1. ## Definite Integral close??

Find the derivative of

h(x) = integral(sin(x) at the top and -5 at the bottom) of
cos(t^5) +t

So... here's what I thought the answer should be, but I'm evidently missing something, again.

My plan of attack is to insert sin(x) for t and then subtract the function with -5 inserted for t:

cos(sin^5(x)) + sin(x) - (cos((-5)^5) - 5)

I'm getting told this is incorrect. Any glaring mistakes? I've been doing this for several hours, so I may have gone mentally blind.

Thanks!

2. $h'(x) = \frac{d}{dx} \int_{-5} ^{\sin x}\left( \cos t^5 + t\right)dt$

Main thing: Chain rule

So as a 'modified' version of the fundamental theorem of calculus: Let $F(x) = \int_a^{u(x)}f(t) \ dt$. Then $F'(x) = f \bigg( u(x) \bigg) u'(x)$ .

Imagine $f(t) = \cos t^5 + t$ and $u(x) = \sin x$.

Apply the fundamental theorem of calculus as you would normally to get: $h'(x) = \underbrace{\left[\cos \left(\sin^5 x\right) + \sin x\right]}_{f \big( u(x) \big)} \cdot \underbrace{\left(\sin x\right)'}_{u'(x)}$

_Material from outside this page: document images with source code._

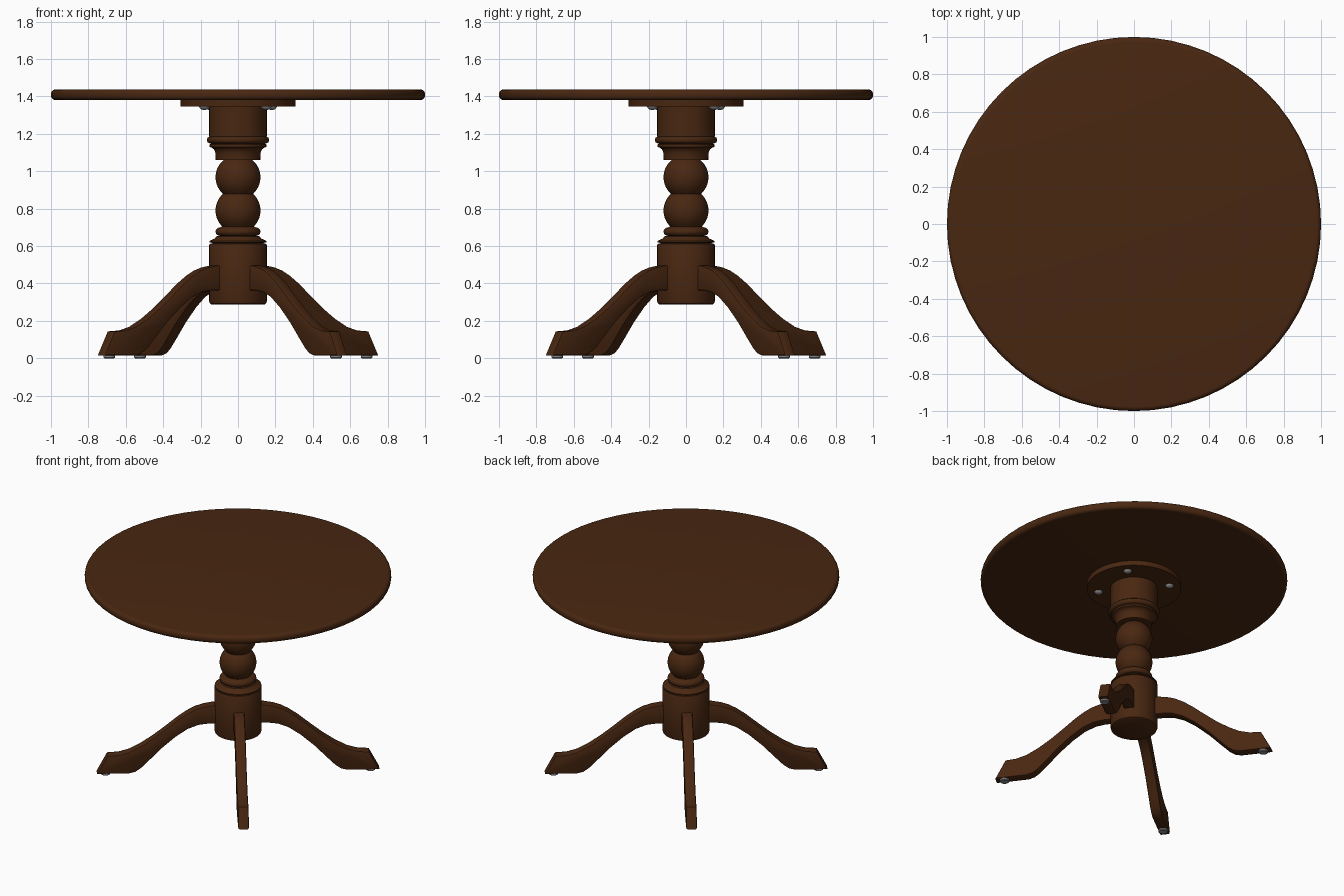
import bpy, bmesh, math
from mathutils import Matrix, Vector

if "Cube" in bpy.data.objects:
    bpy.data.objects.remove(bpy.data.objects["Cube"])


def material(name, rgb):
    m = bpy.data.materials.new(name)
    m.diffuse_color = (*rgb, 1)
    m.use_nodes = True
    m.node_tree.nodes["Principled BSDF"].inputs["Base Color"].default_value = m.diffuse_color
    return m


WOOD = material("dark brown wood", (0.066, 0.0200, 0.0055))
METAL = material("grey metal", (0.25, 0.25, 0.26))


def finish(name, bm, mat, angle=35):
    bmesh.ops.recalc_face_normals(bm, faces=bm.faces[:])
    me = bpy.data.meshes.new(name)
    bm.to_mesh(me)
    bm.free()
    me.materials.append(mat)
    ob = bpy.data.objects.new(name, me)
    bpy.context.collection.objects.link(ob)
    bpy.ops.object.select_all(action='DESELECT')
    ob.select_set(True)
    bpy.context.view_layer.objects.active = ob
    bpy.ops.object.shade_smooth_by_angle(angle=math.radians(angle))
    return ob


def lathe(name, profile, mat, sides=48, centre=(0, 0)):
    """Closed turned part from (radius, z) points, bottom to top."""
    bm = bmesh.new()
    rings = []
    for r, z in profile:
        rings.append([bm.verts.new((centre[0] + r * math.cos(i * math.tau / sides),
                                    centre[1] + r * math.sin(i * math.tau / sides), z))
                      for i in range(sides)])
    for a, b in zip(rings, rings[1:]):
        for i in range(sides):
            j = (i + 1) % sides
            bm.faces.new((a[i], a[j], b[j], b[i]))
    bm.faces.new(rings[0][::-1])
    bm.faces.new(rings[-1])
    return finish(name, bm, mat)


def arc(r0, z0, rad, a0, a1, n, rz=None):
    """Points on an arc in the (radius, z) plane, angles in degrees."""
    rz = rz or rad
    return [(r0 + rad * math.cos(math.radians(a0 + (a1 - a0) * i / n)),
             z0 + rz * math.sin(math.radians(a0 + (a1 - a0) * i / n))) for i in range(n + 1)]


# Round top with a soft edge, and the mounting disc below it
lathe("table_top", arc(0.975, 1.405, 0.025, -90, 0, 5) + arc(0.975, 1.413, 0.025, 0, 90, 5),
      WOOD, 64)
lathe("mounting_disc", [(0.308, 1.345), (0.308, 1.381)], WOOD)

# Turned column: lower drum, rings, two balls, cove and upper drum
column = [(0.142, 0.288), (0.150, 0.293), (0.154, 0.305), (0.154, 0.605), (0.150, 0.612)]
column += [(0.132, 0.616), (0.152, 0.620), (0.152, 0.627), (0.125, 0.640), (0.115, 0.652)]
column += arc(0.098, 0.677, 0.022, -90, 90, 8)
column += arc(0, 0.790, 0.120, -45, 47, 14)
column += arc(0, 0.968, 0.120, -47, 50, 14)
column += [(0.119, 1.060), (0.119, 1.075), (0.121, 1.098), (0.128, 1.117), (0.140, 1.126),
           (0.152, 1.130), (0.152, 1.142), (0.145, 1.147)]
column += arc(0.149, 1.167, 0.018, -90, 90, 8)
column += [(0.154, 1.186), (0.154, 1.346)]
lathe("column", column, WOOD)

# Leg outline as (distance from axis, height)
UPPER = [(0.10, 0.497), (0.17, 0.496), (0.229, 0.485), (0.28, 0.468), (0.33, 0.441),
         (0.39, 0.399), (0.464, 0.337), (0.55, 0.268), (0.633, 0.211), (0.713, 0.168),
         (0.78, 0.149), (0.854, 0.144)]
LOWER = [(0.922, 0.014), (0.71, 0.014), (0.67, 0.025), (0.635, 0.050), (0.58, 0.106),
         (0.50, 0.190), (0.41, 0.270), (0.33, 0.326), (0.26, 0.354), (0.20, 0.362),
         (0.10, 0.362)]
HALF = 0.035
START = -52.7

for k, side in enumerate(("front_right", "back_right", "back_left", "front_left")):
    ang = math.radians(START + 90 * k)
    bm = bmesh.new()
    face = bm.faces.new([bm.verts.new((r, -HALF, z)) for r, z in UPPER + LOWER])
    ext = bmesh.ops.extrude_face_region(bm, geom=[face])
    bmesh.ops.translate(bm, vec=(0, 2 * HALF, 0),
                        verts=[v for v in ext["geom"] if isinstance(v, bmesh.types.BMVert)])
    # Round the long edges along both sides
    rim = [e for e in bm.edges if abs(e.verts[0].co.y - e.verts[1].co.y) < 1e-5]
    bmesh.ops.bevel(bm, geom=rim, offset=0.010, segments=2, profile=0.5, affect='EDGES')
    bmesh.ops.rotate(bm, cent=(0, 0, 0), matrix=Matrix.Rotation(ang, 3, 'Z'), verts=bm.verts[:])
    finish(side + "_leg", bm, WOOD)

    # Metal glide under the foot
    c = (0.865 * math.cos(ang), 0.865 * math.sin(ang))
    lathe(side + "_glide", [(0.026, 0.0), (0.031, 0.004), (0.031, 0.016)], METAL, 20, c)

    # Domed screw under the mounting disc
    s = math.radians(40 + 90 * k)
    c = (0.235 * math.cos(s), 0.235 * math.sin(s))
    lathe(side + "_screw", [(0.006, 1.328), (0.018, 1.332), (0.026, 1.339), (0.028, 1.347)],
          METAL, 16, c)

Take the derivative of $\sin x$ and you're done.

3. So why didn't I have to take the -5 into consideration?

4. Well look at the fundamental theorem of calculus: $\frac{d}{dx} \int_{a}^{u(x)} f(t) \ dt = f \bigg( u(x) \bigg) u'(x)$ ... or ... $\frac{d}{dx} \int_{a}^{x} f(t) \ dt = f (x)$

In either case, you don't see the bottom limit of the integral, $a$, in the right hand side of the equation at all.

5. Okay, I see what you mean, but in earlier problems I've been finding the answer by plugging in the upper limit and subtracting the lower limit. This had been giving me the correct answer until this question.

For example, and earlier question said to find the derivative of upper limit = 1 lower = x
sin(t^3) The correct answer ended up being sin(1^3) - sin(x^3) or just -sin(x)

If I had followed the FTC and just used the upper limit I would've just gotten sin(1^3) or 0. How do I know when to do which?

6. FTC says: $\frac{d}{dx} \int_{a}^{x} f(t) \ dt = f (x)$ with x as the upper limit.

If it is on the bottom, you'll have to make the adjustment by using the fact that: $\int_a^b f(x) dx = -\int_b^a f(x) dx$

So for your question, by FTC: $\frac{d}{dx} \int_{x}^{1} \sin t^3 \ dt = -\frac{d}{dx} \int_1^x \sin t^3 \ dt = -\sin x^3$

7. Thank you!